  • Lake Champlain Basin Program Clean Water Videos: Explore animations and videos to learn why phosphorus is a problem, what the Total Maximum Daily Load (TMDL) is, and how people working on the landscape in a variety ways are helping to achieve the goals of the Lake Champlain phosphorus TMDL plan.
  • Dive In Series: This page on the Lake Champlain Basin Program website has a variety of videos of people participating in activities varying from aquatic invasive species removal to water quality sampling. 
  • Bringing Back Salmon: This is a three-part, short series on the history, current research, and restoration activities related to the land-locked Lake Champlain Atlantic Salmon.

Virtual Resources List

  • Sea Grant Learning at Home Resources by Region 
  • NOAA Live! Webinar Series for children in grades 2nd-8th. Webinars are live-streamed via GoToMeeting every Monday, Wednesday, and Friday at 11 am EDT until June 12th. 
  • The National Science Teaching Association (NSTA) is offering a 30-day free membership.
  • Center for Great Lakes Literacy has several lessons and activities on freshwater fish. This is relevant here, as many of the species that inhabit the Great Lakes also live in Lake Champlain. 
    • Fish Identification Lesson: Each family of fishes in the Great Lakes region has physical traits that set it apart from others, called distinguishing characteristics. These characteristics help fish survive in their environment. By observing and comparing these features, students learn that fish, like other living organisms, can be organized and classified into meaningful groups for identification and further study.
    • Fashion-a-Fish: Younger students might enjoy this lesson to create a fish and explore adaptations for survival in various fish species. 
  • Skype a Scientist: This program matches classes/families with a scientist to meet on Skype for a question and answer session.

Get Outside

  • Virtual Canoe Race: Free 3-week learning game for upper elementary and middle school students (starts April 6) 
  • 50 Environmental Activities (kids can do at home): This is a great article that outlines specific actions students can take on a host of environmental challenges, from waterways to climate change and healthier communities. 
  • Story Walk: Though Audubon Vermont programming is canceled in response to COVID-19, their nature trails remain open. 
  • Sit spots:  Find a quiet spot in your yard and try to count how many animals you see, what kinds of birds you hear, what you observe, etc. You may be surprised. Try at different times of the day, too.
  • Nature Walks: Project Learning Tree has some great ideas on ways to engage with nature during a walk in your place.
  • Phenology: Start tracking the seasonal cycles of plants and animals to become more in tune with the rhythm of the Champlain Valley while collecting data for the greater good. 
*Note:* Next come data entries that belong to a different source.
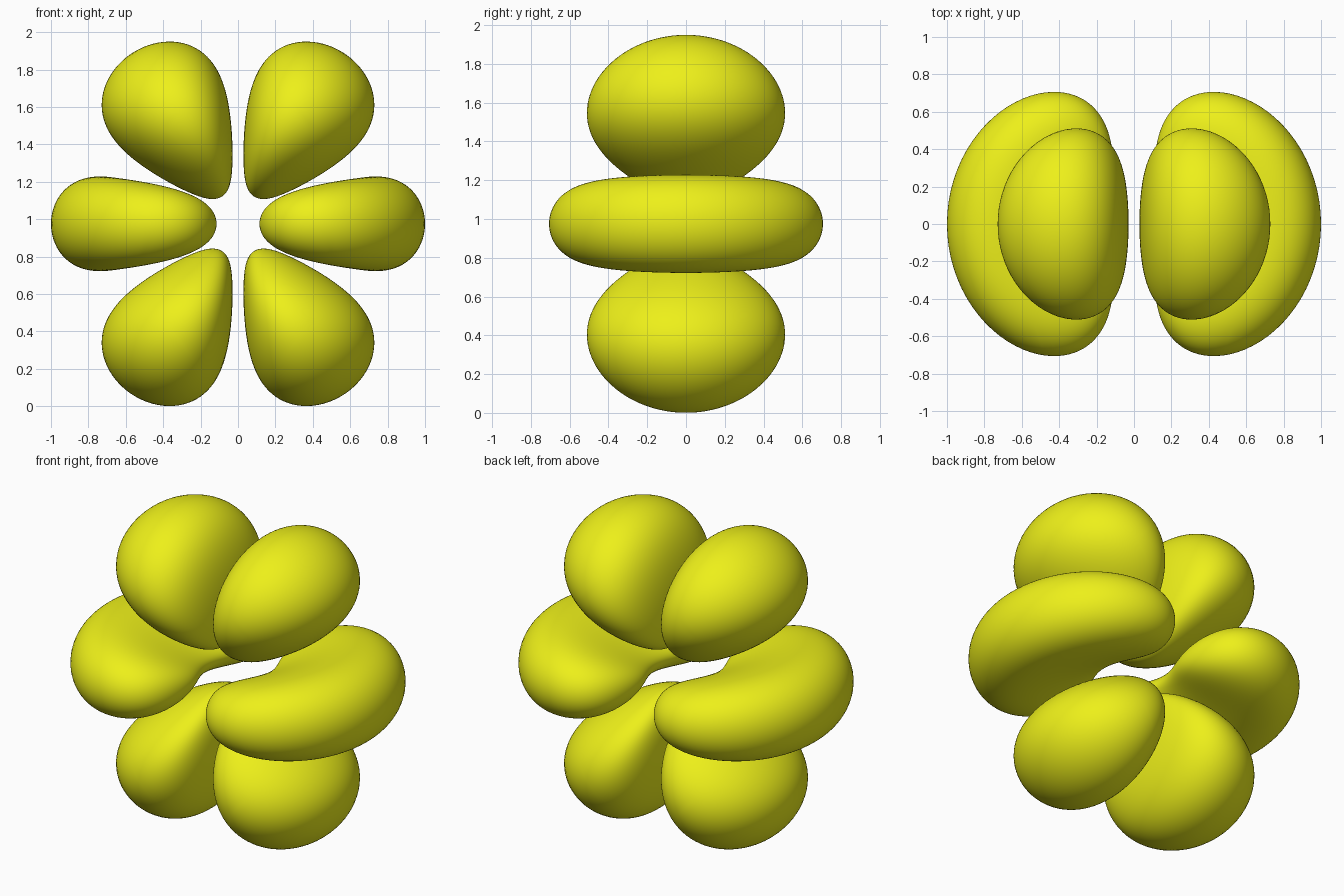
import bpy, bmesh, math

if "Cube" in bpy.data.objects:
    bpy.data.objects.remove(bpy.data.objects["Cube"])

K = 8.17          # radial decay, sets lobe thickness
CENTRE_Z = 0.975  # height of the middle of the model
R0 = 4 / K        # radius where the cloud is densest
CUTS = 35

mat = bpy.data.materials.new("yellow")
mat.diffuse_color = (0.85, 0.87, 0.01, 1)
mat.use_nodes = True
mat.node_tree.nodes["Principled BSDF"].inputs["Base Color"].default_value = mat.diffuse_color


def inside(r, dphi, lat, lat0, half):
    """True inside the lobe surface r^4 e^(-Kr) * |angular part| = level."""
    if r <= 0 or abs(dphi) >= math.pi / 2 or abs(lat - lat0) >= half or abs(lat) >= math.pi / 2:
        return False
    ang = abs(math.cos(dphi) * math.cos(lat) * (5 * math.sin(lat) ** 2 - 1))
    return r ** 4 * math.exp(K * (1 - r)) * ang > 1


def lobe(name, phi0, lat0, half):
    # Rounded cube, pushed out to the lobe surface in (radius, azimuth, latitude)
    bm = bmesh.new()
    bmesh.ops.create_cube(bm, size=2)
    bmesh.ops.subdivide_edges(bm, edges=bm.edges[:], cuts=CUTS, use_grid_fill=True)
    for v in bm.verts:
        d = v.co.copy()
        for i in range(3):
            d[i] = math.tan(d[i] * math.pi / 4)
        d.normalize()
        d.x, d.y, d.z = d.x * 0.55, d.y * 1.5, d.z * half
        lo, hi = 0.0, 2.0
        for _ in range(24):
            t = (lo + hi) / 2
            if inside(R0 + t * d.x, t * d.y, lat0 + t * d.z, lat0, half):
                lo = t
            else:
                hi = t
        r, phi, lat = R0 + lo * d.x, phi0 + lo * d.y, lat0 + lo * d.z
        v.co = (r * math.cos(lat) * math.cos(phi),
                r * math.cos(lat) * math.sin(phi),
                r * math.sin(lat) + CENTRE_Z)
    bmesh.ops.recalc_face_normals(bm, faces=bm.faces[:])
    for f in bm.faces:
        f.smooth = True
    me = bpy.data.meshes.new(name)
    bm.to_mesh(me)
    bm.free()
    me.materials.append(mat)
    bpy.context.collection.objects.link(bpy.data.objects.new(name, me))


NODE = math.asin(math.sqrt(1 / 5))     # latitude of the gap between lobes
PEAK = math.asin(math.sqrt(11 / 15))   # latitude of the upper lobe centres

# Curved middle lobe plus upper and lower rounded lobes on each side
for side, phi in (("right", 0), ("left", math.pi)):
    lobe("middle_lobe_" + side, phi, 0, NODE)
    lobe("upper_lobe_" + side, phi, PEAK, PEAK - NODE)
    lobe("lower_lobe_" + side, phi, -PEAK, PEAK - NODE)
Looking for something specific or need help regarding virtual watershed science activities? Reach out to our team at watershd [at] uvm.edu